• **Dataset extract**:
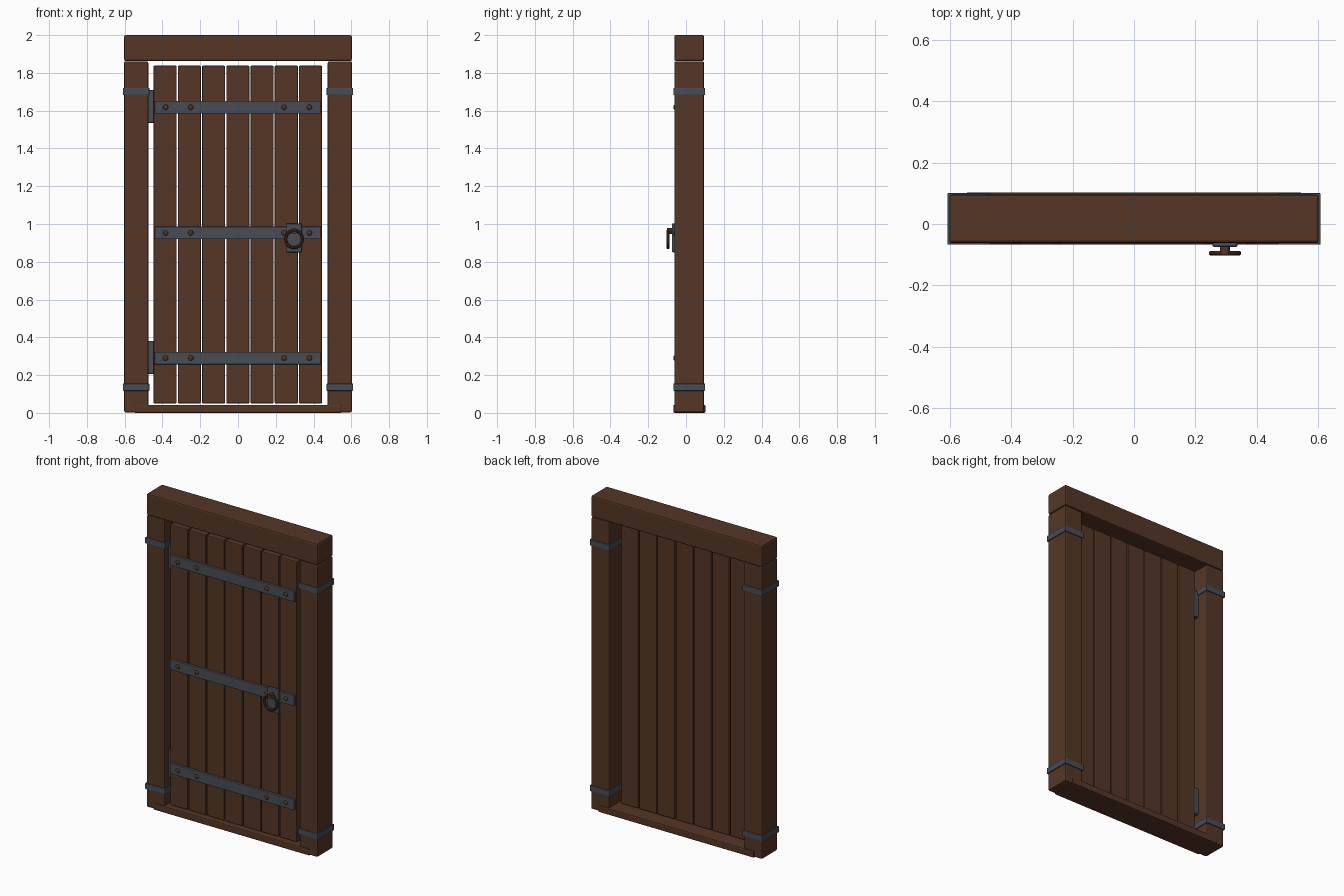
import bpy
import math

cube = bpy.data.objects.get("Cube")
if cube:
    bpy.data.objects.remove(cube, do_unlink=True)


def material(name, rgb):
    m = bpy.data.materials.new(name)
    m.use_nodes = True
    m.diffuse_color = (*rgb, 1)
    bsdf = m.node_tree.nodes["Principled BSDF"]
    bsdf.inputs["Base Color"].default_value = (*rgb, 1)
    bsdf.inputs["Roughness"].default_value = 0.8
    return m


WOOD = material("brown wood", (0.09, 0.037, 0.019))
IRON = material("dark iron", (0.065, 0.073, 0.09))
BRONZE = material("dark bronze", (0.08, 0.036, 0.018))


def box(name, x, y, z, mat, bevel=0.006):
    """Bevelled box from (min, max) ranges on each axis."""
    ranges = (x, y, z)
    bpy.ops.mesh.primitive_cube_add(size=1, location=[sum(r) / 2 for r in ranges])
    ob = bpy.context.object
    ob.name = name
    ob.scale = [r[1] - r[0] for r in ranges]
    bpy.ops.object.transform_apply(location=False, rotation=False, scale=True)
    ob.data.materials.append(mat)
    mod = ob.modifiers.new("Bevel", "BEVEL")
    mod.width = bevel
    mod.segments = 2
    return ob


def finish(name, mat):
    ob = bpy.context.object
    ob.name = name
    ob.data.materials.append(mat)
    bpy.ops.object.shade_smooth_by_angle()
    return ob


# Frame: lintel, threshold, posts and their iron bands
FRAME_Y = (-0.062, 0.096)
box("lintel", (-0.603, 0.603), FRAME_Y, (1.863, 2.0), WOOD, 0.009)
box("threshold", (-0.55, 0.55), (-0.067, 0.103), (0.0, 0.043), WOOD, 0.007)
for side, s in (("right", -1), ("left", 1)):
    x = sorted((s * 0.475, s * 0.603))
    box(f"{side}_post", x, FRAME_Y, (0.003, 1.861), WOOD, 0.008)
    band_x = sorted((s * 0.469, s * 0.609))
    for level, z in (("lower", 0.136), ("upper", 1.702)):
        box(f"{side}_{level}_band", band_x, (-0.067, 0.101),
            (z - 0.019, z + 0.019), IRON, 0.003)

# Door planks
for i in range(7):
    x = -0.386 + i * 0.1283
    box(f"plank_{i + 1}", (x - 0.061, x + 0.061), (-0.044, 0.02),
        (0.05, 1.838), WOOD, 0.005)

# Iron straps with domed rivets
for level, z in (("lower", 0.29), ("middle", 0.953), ("upper", 1.618)):
    box(f"{level}_strap", (-0.441, 0.438), (-0.059, -0.04),
        (z - 0.033, z + 0.033), IRON, 0.003)
    for i, x in enumerate((-0.383, -0.25, 0.244, 0.378)):
        bpy.ops.mesh.primitive_uv_sphere_add(
            segments=12, ring_count=8, radius=0.014, location=(x, -0.059, z))
        bpy.context.object.scale.y = 0.6
        finish(f"{level}_rivet_{i + 1}", BRONZE)

# Hinge plates bridging the post and the door
for level, z in (("lower", 0.294), ("upper", 1.622)):
    box(f"{level}_hinge", (-0.49, -0.44), (-0.02, 0.02),
        (z - 0.087, z + 0.087), IRON, 0.005)

# Handle: back plate, peg and ring
HANDLE_X = 0.297
box("handle_plate", (HANDLE_X - 0.041, HANDLE_X + 0.041), (-0.075, -0.055),
    (0.85, 1.003), IRON, 0.006)
bpy.ops.mesh.primitive_cylinder_add(
    vertices=12, radius=0.016, depth=0.036,
    location=(HANDLE_X, -0.083, 0.962), rotation=(math.pi / 2, 0, 0))
finish("handle_peg", BRONZE)
bpy.ops.mesh.primitive_torus_add(
    major_radius=0.045, minor_radius=0.008, major_segments=28, minor_segments=10,
    location=(HANDLE_X, -0.095, 0.92), rotation=(math.pi / 2, 0, 0))
finish("handle_ring", BRONZE)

• **Task brief**: Please return a copy of each line in the entries that has the string "BRONZE".

• **Response below**:
BRONZE = material("dark bronze", (0.08, 0.036, 0.018))
        finish(f"{level}_rivet_{i + 1}", BRONZE)
finish("handle_peg", BRONZE)
finish("handle_ring", BRONZE)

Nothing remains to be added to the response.